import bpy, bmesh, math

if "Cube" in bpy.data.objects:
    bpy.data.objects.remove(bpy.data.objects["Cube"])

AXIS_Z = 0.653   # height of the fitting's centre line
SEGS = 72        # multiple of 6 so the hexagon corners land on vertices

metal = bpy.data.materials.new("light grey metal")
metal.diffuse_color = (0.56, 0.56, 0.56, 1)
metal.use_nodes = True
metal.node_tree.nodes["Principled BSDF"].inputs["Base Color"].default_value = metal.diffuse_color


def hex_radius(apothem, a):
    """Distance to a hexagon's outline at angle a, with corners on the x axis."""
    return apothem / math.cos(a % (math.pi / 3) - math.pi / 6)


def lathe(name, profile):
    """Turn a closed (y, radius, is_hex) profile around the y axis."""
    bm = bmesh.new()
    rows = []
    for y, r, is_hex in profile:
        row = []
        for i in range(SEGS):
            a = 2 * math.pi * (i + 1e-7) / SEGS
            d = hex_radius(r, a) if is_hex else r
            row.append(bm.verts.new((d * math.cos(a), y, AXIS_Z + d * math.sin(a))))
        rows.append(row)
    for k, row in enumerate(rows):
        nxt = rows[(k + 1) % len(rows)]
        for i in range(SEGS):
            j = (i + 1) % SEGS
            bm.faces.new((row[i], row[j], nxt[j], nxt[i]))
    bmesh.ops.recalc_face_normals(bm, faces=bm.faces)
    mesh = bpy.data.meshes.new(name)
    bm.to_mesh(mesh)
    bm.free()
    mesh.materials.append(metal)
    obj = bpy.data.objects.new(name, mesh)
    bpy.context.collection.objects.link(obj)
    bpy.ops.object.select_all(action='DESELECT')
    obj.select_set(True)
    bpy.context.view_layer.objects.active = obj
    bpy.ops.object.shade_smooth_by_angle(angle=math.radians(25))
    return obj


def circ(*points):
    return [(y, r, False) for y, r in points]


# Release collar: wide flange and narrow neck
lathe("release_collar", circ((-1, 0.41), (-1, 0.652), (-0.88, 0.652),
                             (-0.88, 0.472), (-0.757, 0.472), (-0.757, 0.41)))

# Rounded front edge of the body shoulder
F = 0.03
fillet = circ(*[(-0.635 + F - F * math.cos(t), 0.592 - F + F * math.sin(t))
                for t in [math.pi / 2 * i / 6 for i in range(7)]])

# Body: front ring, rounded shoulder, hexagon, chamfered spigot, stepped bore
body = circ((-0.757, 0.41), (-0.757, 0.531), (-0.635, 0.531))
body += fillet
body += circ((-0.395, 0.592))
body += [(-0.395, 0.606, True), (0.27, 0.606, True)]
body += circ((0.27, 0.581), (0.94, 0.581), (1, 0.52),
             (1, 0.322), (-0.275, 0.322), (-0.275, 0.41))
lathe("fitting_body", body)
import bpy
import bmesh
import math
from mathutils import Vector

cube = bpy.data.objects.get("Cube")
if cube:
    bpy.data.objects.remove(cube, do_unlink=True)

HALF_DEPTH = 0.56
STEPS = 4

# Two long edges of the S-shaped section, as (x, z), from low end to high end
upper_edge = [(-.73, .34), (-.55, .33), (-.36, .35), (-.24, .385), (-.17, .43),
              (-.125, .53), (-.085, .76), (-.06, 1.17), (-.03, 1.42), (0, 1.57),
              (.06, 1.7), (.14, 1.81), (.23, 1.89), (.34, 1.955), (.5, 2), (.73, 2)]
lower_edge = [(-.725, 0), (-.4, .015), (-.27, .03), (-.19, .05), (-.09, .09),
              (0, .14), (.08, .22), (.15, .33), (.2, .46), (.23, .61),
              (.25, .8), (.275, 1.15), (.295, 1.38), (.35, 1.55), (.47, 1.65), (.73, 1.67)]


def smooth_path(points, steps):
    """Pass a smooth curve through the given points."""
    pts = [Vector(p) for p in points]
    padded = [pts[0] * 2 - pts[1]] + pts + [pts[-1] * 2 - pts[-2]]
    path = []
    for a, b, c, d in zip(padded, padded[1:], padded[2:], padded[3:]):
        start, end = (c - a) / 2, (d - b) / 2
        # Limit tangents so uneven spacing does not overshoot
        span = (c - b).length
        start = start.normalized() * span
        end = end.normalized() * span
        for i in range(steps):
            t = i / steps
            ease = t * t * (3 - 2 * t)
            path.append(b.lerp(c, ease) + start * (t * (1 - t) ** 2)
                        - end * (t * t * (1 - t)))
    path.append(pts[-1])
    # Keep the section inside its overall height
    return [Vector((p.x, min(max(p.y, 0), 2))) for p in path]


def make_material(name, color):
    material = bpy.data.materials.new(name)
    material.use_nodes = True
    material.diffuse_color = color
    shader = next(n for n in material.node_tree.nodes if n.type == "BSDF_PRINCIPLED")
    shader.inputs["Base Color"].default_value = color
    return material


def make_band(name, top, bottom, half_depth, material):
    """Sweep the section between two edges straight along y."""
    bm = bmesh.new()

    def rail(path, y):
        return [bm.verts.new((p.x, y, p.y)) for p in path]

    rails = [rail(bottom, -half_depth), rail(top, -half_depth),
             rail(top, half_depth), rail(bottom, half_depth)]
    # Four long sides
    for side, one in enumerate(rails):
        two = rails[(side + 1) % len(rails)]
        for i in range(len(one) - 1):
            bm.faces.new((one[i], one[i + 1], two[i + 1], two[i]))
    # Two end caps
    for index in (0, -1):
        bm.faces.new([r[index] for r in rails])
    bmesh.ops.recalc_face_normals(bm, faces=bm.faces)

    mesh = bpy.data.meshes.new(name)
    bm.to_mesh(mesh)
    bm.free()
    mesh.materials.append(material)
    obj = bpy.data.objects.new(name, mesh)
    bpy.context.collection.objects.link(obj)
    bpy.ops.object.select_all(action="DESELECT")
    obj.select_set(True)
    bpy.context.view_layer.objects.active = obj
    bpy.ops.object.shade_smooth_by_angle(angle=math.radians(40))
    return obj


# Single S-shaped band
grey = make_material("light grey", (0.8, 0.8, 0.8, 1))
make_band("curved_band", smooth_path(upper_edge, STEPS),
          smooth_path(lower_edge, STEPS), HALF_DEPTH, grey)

________________________________________

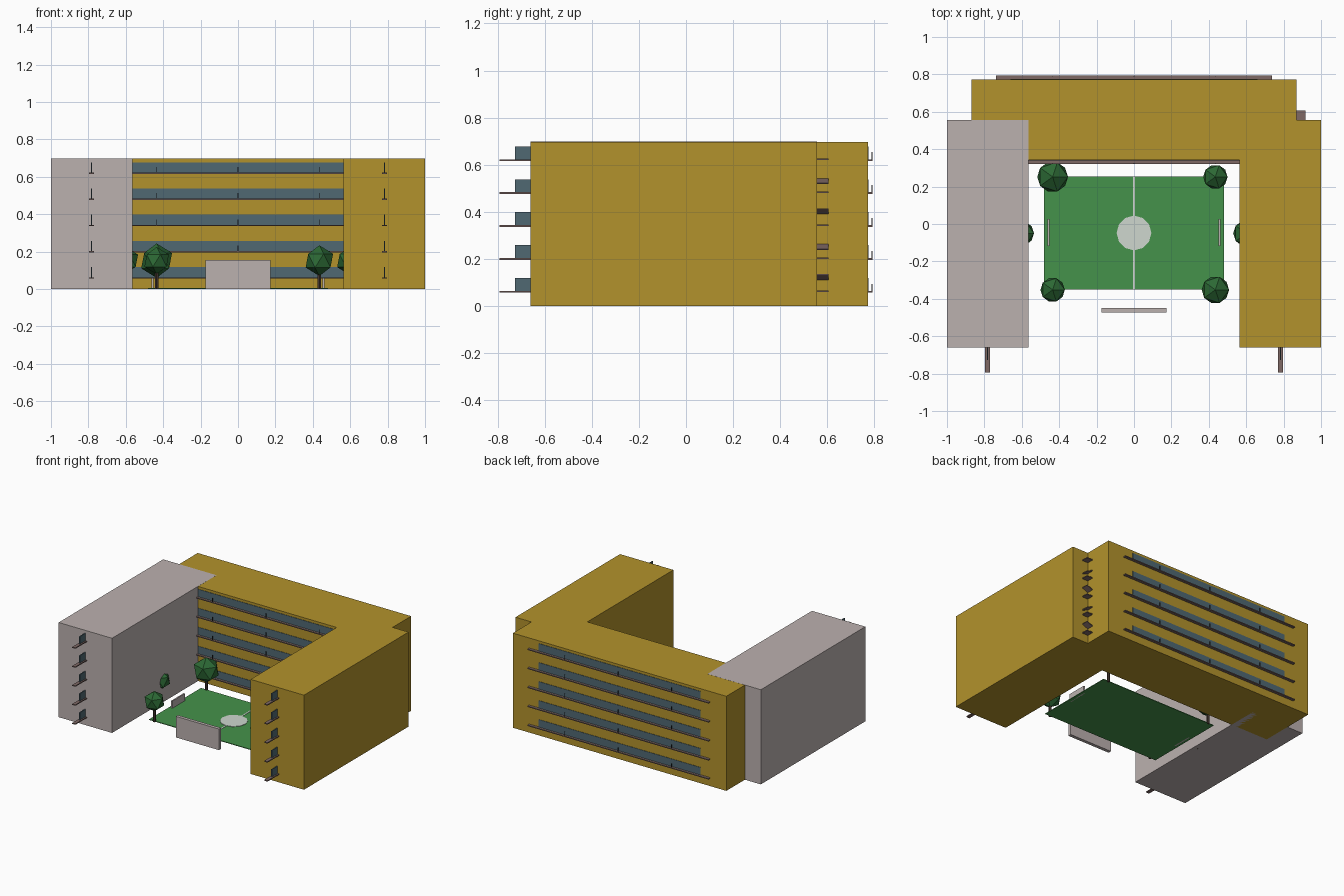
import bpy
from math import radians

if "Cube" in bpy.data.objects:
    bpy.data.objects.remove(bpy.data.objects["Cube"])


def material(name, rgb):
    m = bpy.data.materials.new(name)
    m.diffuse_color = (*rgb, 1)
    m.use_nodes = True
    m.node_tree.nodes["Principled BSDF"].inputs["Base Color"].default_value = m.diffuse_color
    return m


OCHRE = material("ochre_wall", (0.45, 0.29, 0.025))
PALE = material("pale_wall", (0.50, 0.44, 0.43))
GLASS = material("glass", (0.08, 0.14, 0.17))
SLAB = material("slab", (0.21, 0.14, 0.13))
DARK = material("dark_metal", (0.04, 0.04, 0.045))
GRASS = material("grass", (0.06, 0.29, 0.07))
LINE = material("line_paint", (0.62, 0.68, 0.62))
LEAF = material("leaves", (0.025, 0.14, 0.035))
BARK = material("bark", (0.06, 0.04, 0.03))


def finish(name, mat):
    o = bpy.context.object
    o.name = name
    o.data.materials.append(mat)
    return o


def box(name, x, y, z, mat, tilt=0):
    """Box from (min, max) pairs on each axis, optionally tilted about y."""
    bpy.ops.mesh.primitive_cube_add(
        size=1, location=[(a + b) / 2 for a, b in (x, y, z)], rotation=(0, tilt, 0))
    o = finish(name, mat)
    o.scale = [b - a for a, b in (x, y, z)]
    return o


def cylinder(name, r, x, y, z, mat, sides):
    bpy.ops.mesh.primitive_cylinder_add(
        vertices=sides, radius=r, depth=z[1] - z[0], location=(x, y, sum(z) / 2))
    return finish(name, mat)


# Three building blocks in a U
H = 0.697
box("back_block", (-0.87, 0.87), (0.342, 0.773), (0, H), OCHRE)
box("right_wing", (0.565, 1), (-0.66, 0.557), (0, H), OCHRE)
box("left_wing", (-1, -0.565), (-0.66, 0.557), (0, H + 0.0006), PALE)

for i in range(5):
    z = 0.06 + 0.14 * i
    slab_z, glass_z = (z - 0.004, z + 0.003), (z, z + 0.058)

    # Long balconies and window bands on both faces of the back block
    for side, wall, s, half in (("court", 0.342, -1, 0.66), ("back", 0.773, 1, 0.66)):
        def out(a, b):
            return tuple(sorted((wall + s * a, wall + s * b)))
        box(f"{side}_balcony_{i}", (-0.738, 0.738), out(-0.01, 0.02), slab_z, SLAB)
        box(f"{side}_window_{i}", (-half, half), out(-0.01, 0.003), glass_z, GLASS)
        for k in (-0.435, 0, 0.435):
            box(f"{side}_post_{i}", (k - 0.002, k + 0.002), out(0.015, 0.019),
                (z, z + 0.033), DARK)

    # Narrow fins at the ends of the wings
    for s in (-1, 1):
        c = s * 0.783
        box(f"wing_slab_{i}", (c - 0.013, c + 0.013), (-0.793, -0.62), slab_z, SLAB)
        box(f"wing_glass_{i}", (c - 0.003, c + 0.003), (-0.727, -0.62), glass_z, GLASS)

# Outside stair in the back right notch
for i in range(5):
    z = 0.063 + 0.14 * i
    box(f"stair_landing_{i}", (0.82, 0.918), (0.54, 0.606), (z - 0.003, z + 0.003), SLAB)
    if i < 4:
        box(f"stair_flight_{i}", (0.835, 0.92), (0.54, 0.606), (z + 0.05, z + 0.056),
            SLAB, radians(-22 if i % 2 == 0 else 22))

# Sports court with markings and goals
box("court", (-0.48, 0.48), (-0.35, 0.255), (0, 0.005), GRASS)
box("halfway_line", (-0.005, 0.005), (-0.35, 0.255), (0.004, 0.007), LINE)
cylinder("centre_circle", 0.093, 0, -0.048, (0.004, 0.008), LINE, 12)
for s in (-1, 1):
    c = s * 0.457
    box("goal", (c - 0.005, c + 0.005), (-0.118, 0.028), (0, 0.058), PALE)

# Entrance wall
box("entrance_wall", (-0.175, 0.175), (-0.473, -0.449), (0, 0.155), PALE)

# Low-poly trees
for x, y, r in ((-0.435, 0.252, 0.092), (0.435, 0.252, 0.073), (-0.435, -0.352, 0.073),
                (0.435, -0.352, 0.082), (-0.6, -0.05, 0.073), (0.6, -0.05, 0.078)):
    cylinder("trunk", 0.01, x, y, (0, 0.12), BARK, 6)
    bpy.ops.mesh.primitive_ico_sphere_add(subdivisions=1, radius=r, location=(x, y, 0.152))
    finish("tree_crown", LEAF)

________________________________________

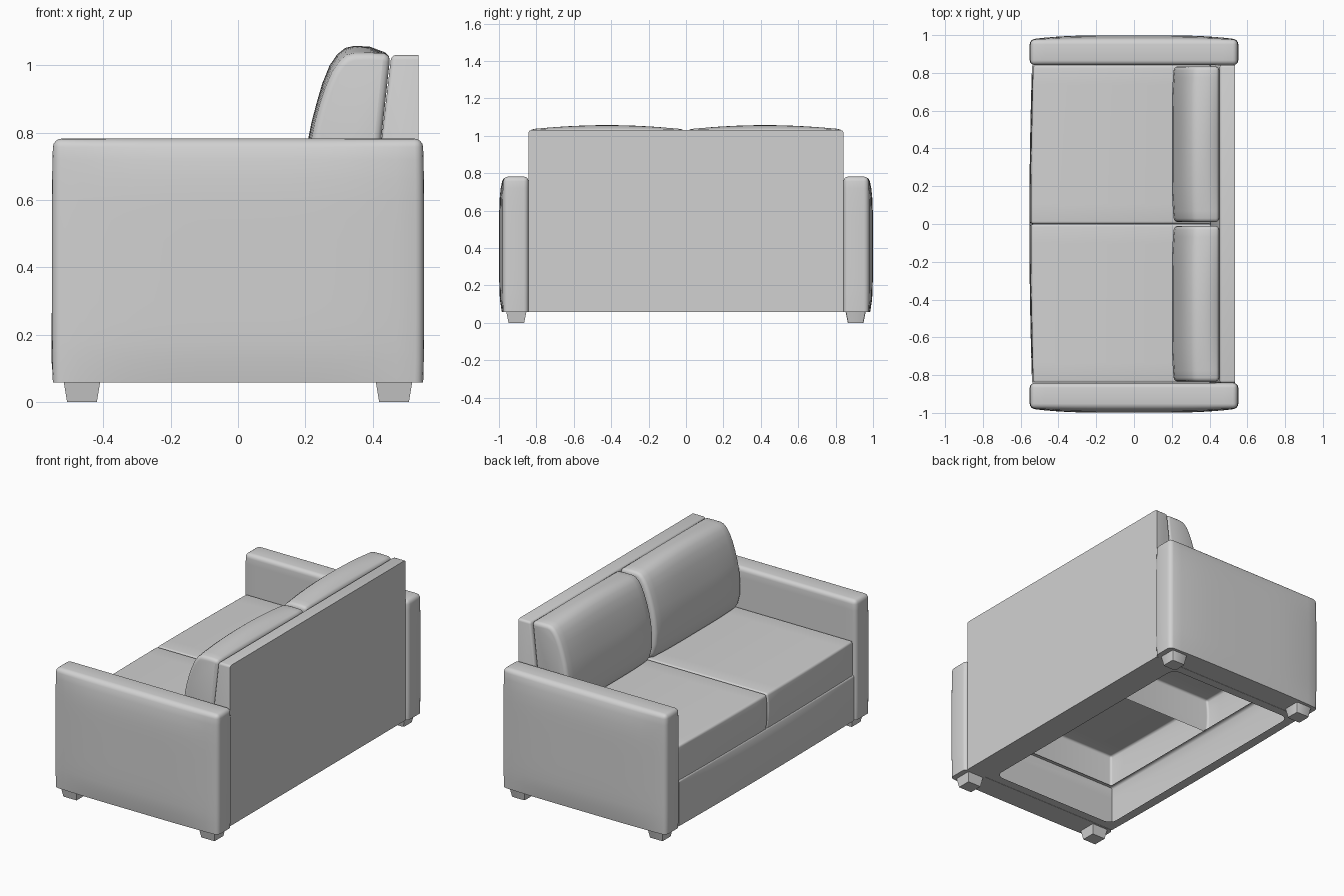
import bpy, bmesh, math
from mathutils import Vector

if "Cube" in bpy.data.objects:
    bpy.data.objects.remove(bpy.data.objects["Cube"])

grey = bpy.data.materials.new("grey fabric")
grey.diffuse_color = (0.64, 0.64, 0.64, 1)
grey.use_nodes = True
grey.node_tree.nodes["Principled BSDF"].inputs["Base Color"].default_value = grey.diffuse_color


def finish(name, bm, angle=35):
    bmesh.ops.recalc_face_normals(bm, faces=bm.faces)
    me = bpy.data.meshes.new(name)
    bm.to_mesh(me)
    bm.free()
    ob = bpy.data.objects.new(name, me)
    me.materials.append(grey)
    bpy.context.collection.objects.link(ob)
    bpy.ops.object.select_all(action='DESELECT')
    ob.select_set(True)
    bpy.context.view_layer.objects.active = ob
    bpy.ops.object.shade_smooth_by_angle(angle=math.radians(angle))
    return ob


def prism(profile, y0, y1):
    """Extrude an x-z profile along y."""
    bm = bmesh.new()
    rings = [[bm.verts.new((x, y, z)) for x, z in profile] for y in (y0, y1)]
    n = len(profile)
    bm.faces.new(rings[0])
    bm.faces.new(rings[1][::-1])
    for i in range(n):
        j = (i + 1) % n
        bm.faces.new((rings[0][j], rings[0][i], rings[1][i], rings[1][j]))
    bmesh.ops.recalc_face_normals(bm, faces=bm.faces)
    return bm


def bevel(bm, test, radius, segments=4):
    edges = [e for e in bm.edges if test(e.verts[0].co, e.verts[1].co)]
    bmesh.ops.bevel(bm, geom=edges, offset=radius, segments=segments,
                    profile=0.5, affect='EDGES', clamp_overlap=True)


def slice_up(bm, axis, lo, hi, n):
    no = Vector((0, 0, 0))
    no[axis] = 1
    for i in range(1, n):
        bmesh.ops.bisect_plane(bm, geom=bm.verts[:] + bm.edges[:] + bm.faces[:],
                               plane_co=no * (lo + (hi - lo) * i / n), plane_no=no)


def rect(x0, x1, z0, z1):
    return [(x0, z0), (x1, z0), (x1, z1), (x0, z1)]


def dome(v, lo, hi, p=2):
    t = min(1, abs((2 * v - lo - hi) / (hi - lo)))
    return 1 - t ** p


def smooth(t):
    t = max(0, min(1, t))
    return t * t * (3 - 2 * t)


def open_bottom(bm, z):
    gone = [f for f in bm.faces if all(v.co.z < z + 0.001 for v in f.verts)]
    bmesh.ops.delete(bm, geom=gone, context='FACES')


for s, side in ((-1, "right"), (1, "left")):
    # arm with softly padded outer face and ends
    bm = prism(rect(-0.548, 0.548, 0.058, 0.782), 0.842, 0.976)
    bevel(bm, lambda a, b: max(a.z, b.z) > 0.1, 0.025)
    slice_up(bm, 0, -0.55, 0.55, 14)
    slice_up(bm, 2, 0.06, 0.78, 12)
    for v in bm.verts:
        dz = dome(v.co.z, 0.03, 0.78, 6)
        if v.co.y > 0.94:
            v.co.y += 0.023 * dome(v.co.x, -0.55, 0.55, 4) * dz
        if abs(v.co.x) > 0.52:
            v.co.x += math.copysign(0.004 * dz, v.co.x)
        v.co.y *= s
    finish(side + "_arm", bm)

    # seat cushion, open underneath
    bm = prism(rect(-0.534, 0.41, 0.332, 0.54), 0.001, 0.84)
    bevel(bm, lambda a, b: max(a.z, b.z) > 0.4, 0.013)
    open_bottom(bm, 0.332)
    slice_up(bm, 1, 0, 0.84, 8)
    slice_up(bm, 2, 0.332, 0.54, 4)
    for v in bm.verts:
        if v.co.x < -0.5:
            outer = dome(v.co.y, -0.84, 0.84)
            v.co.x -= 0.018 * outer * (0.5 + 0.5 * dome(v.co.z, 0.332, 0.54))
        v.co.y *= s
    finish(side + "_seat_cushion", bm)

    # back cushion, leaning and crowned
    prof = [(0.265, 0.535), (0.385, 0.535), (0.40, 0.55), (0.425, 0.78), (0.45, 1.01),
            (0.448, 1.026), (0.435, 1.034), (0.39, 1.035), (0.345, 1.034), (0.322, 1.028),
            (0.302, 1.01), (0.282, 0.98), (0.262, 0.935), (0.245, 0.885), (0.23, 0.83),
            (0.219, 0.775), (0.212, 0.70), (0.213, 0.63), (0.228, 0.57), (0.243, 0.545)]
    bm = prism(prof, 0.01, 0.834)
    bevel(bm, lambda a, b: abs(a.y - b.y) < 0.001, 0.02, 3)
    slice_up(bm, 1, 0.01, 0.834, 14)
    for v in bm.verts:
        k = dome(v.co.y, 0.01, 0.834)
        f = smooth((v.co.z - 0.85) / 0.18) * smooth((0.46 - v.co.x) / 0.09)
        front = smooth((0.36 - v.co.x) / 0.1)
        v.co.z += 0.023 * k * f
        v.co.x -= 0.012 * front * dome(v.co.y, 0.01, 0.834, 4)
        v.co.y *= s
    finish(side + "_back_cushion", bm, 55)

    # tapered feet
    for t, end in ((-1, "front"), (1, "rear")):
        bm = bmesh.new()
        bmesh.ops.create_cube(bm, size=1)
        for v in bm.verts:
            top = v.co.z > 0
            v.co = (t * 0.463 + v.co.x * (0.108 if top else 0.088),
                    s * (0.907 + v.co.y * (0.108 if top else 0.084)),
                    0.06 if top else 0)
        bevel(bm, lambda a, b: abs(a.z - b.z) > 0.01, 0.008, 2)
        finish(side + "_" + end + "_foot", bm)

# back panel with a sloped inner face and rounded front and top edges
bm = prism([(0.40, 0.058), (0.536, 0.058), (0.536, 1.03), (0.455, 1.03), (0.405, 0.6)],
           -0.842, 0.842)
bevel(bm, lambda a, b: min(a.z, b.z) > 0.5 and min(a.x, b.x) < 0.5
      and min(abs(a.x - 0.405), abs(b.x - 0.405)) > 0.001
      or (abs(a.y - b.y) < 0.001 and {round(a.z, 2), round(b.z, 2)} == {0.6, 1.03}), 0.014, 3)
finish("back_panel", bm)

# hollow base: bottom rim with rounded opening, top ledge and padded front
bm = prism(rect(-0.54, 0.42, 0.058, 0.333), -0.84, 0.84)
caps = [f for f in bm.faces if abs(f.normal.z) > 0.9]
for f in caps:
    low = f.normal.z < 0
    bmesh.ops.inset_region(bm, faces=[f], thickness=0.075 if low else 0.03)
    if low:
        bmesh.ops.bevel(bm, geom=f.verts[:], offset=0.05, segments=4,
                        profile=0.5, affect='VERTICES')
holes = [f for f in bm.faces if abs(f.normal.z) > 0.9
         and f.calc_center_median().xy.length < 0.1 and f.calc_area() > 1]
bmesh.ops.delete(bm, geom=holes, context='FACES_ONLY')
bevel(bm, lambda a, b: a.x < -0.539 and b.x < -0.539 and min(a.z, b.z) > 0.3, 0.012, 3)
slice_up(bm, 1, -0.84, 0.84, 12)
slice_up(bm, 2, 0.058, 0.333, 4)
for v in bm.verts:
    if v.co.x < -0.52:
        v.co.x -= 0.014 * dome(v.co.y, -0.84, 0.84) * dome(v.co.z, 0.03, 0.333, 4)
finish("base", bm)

________________________________________

• [EXERCISE DETAILS]:
What do the lines above say from the one containing "or (abs(a.y - b.y)" down to the one containing "low = f.normal.z < 0"? Return them exactly, both end lines included, and only them.

• [ANSWER FOR THIS EXERCISE]:
      or (abs(a.y - b.y) < 0.001 and {round(a.z, 2), round(b.z, 2)} == {0.6, 1.03}), 0.014, 3)
finish("back_panel", bm)

# hollow base: bottom rim with rounded opening, top ledge and padded front
bm = prism(rect(-0.54, 0.42, 0.058, 0.333), -0.84, 0.84)
caps = [f for f in bm.faces if abs(f.normal.z) > 0.9]
for f in caps:
    low = f.normal.z < 0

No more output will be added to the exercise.